» Task:
Find the word "tree" in the listing; pull out each line holding it.

» Data for processing:
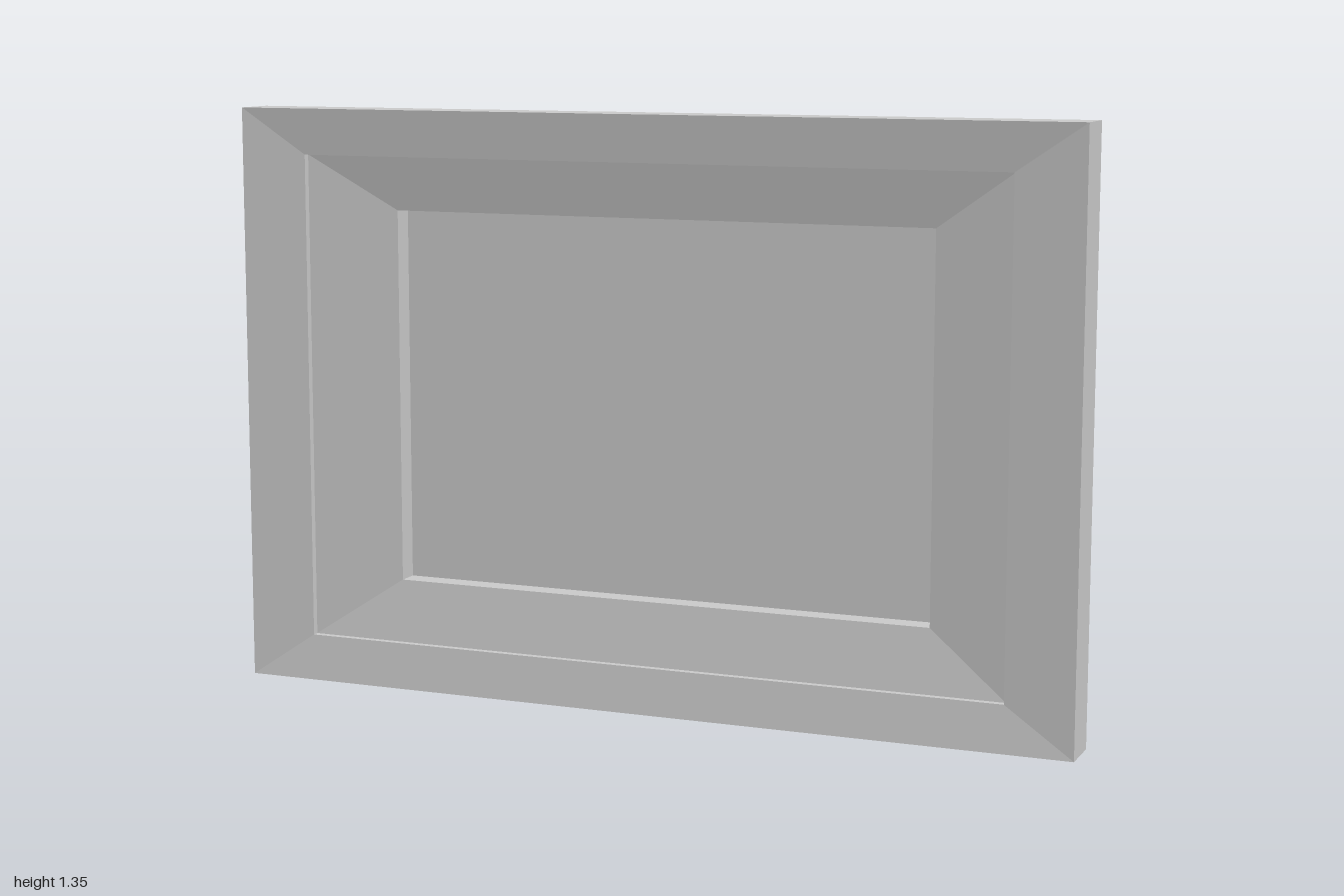
import * as THREE from 'three';
import { toCreasedNormals, mergeGeometries } from 'three/addons/utils/BufferGeometryUtils.js';

const W = 1, H = 0.675; // half width and half height
const OPEN_X = 0.022, OPEN_Y = 0.01; // slight offset of the opening

// Cross-section of the frame: [inset as a fraction of half size, z, share of opening offset]
const PROFILE = [
  [0, 0.072, 0], [0.158, 0.061, 0], [0.158, 0.045, 0], // front border and small step
  [0.3575, 0.026, 1], [0.3575, -0.045, 1], // inner slope and opening wall
  [0.2, -0.042, 0], [0.13, -0.047, 0], // back inner slope
  [0.08, -0.072, 0], [0.06, -0.07, 0], [0.04, -0.064, 0], [0.02, -0.053, 0], [0, -0.037, 0], // rounded moulding
];
const CORNERS = [[1, 1], [-1, 1], [-1, -1], [1, -1]];

function point([inset, z, shift], [sx, sy]) {
  return [
    sx * W * (1 - inset) + shift * OPEN_X,
    H + sy * H * (1 - inset) + shift * OPEN_Y,
    z,
  ];
}

// One mitred side, swept between two neighbouring corners
function sideGeometry(k) {
  const from = CORNERS[k], to = CORNERS[(k + 1) % 4], pos = [];
  PROFILE.forEach((p, i) => {
    const q = PROFILE[(i + 1) % PROFILE.length];
    const a = point(p, from), b = point(p, to), c = point(q, to), d = point(q, from);
    pos.push(...a, ...b, ...c, ...a, ...c, ...d);
  });
  const geo = new THREE.BufferGeometry();
  geo.setAttribute('position', new THREE.Float32BufferAttribute(pos, 3));
  return toCreasedNormals(geo, 0.42);
}

export function createModel() {
  const group = new THREE.Group();
  group.name = 'pictureFrame';
  const material = new THREE.MeshStandardMaterial({ color: 0xcccccc });

  // Mitred frame
  const frame = new THREE.Mesh(mergeGeometries([0, 1, 2, 3].map(sideGeometry)), material);
  frame.name = 'frame';
  group.add(frame);

  // Thin panel held in the opening
  const panel = new THREE.Mesh(new THREE.BoxGeometry(1.3, 0.882, 0.005), material);
  panel.name = 'panel';
  panel.position.set(OPEN_X, H + OPEN_Y, -0.027);
  group.add(panel);

  return group;
}
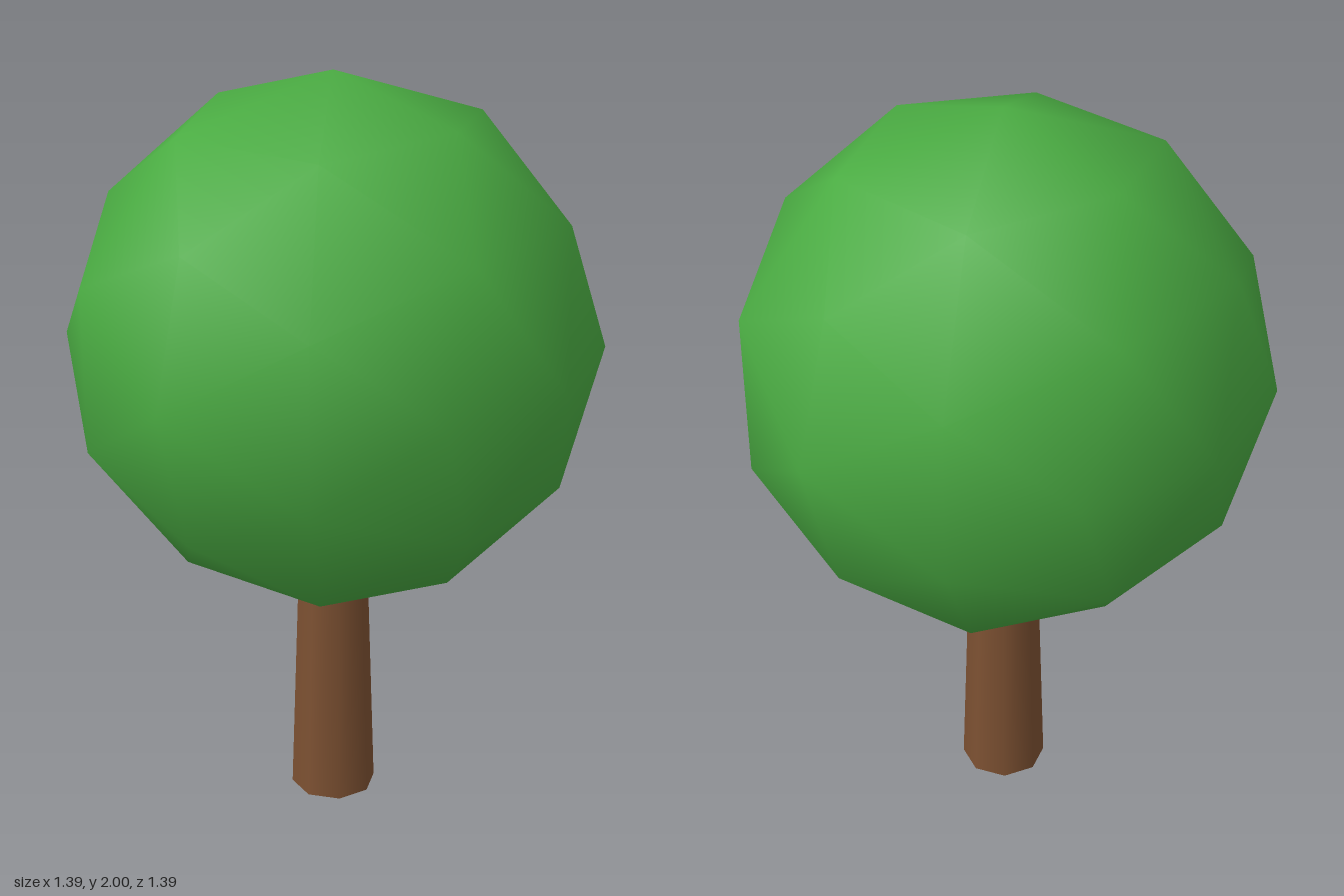
import * as THREE from 'three';

const leafGreen = new THREE.MeshStandardMaterial({ color: 0x4aab42 });
leafGreen.name = 'leafGreen';
const barkBrown = new THREE.MeshStandardMaterial({ color: 0x7d5132 });
barkBrown.name = 'barkBrown';

const CANOPY_RADIUS = 0.693;
const TRUNK_HEIGHT = 0.693;

function addPart(group, name, geometry, material, y) {
  const mesh = new THREE.Mesh(geometry, material);
  mesh.name = name;
  mesh.position.y = y;
  group.add(mesh);
}

export function createModel() {
  const tree = new THREE.Group();
  tree.name = 'tree';

  // Tapered eight-sided trunk, its top hidden inside the canopy
  addPart(tree, 'trunk', new THREE.CylinderGeometry(0.0925, 0.1155, TRUNK_HEIGHT, 8), barkBrown, TRUNK_HEIGHT / 2);

  // Round canopy: once-subdivided icosahedron with smooth normals
  addPart(tree, 'canopy', new THREE.IcosahedronGeometry(CANOPY_RADIUS, 1), leafGreen, 2 - CANOPY_RADIUS);

  return tree;
}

» Task solution:
  const tree = new THREE.Group();
  tree.name = 'tree';
  addPart(tree, 'trunk', new THREE.CylinderGeometry(0.0925, 0.1155, TRUNK_HEIGHT, 8), barkBrown, TRUNK_HEIGHT / 2);
  addPart(tree, 'canopy', new THREE.IcosahedronGeometry(CANOPY_RADIUS, 1), leafGreen, 2 - CANOPY_RADIUS);
  return tree;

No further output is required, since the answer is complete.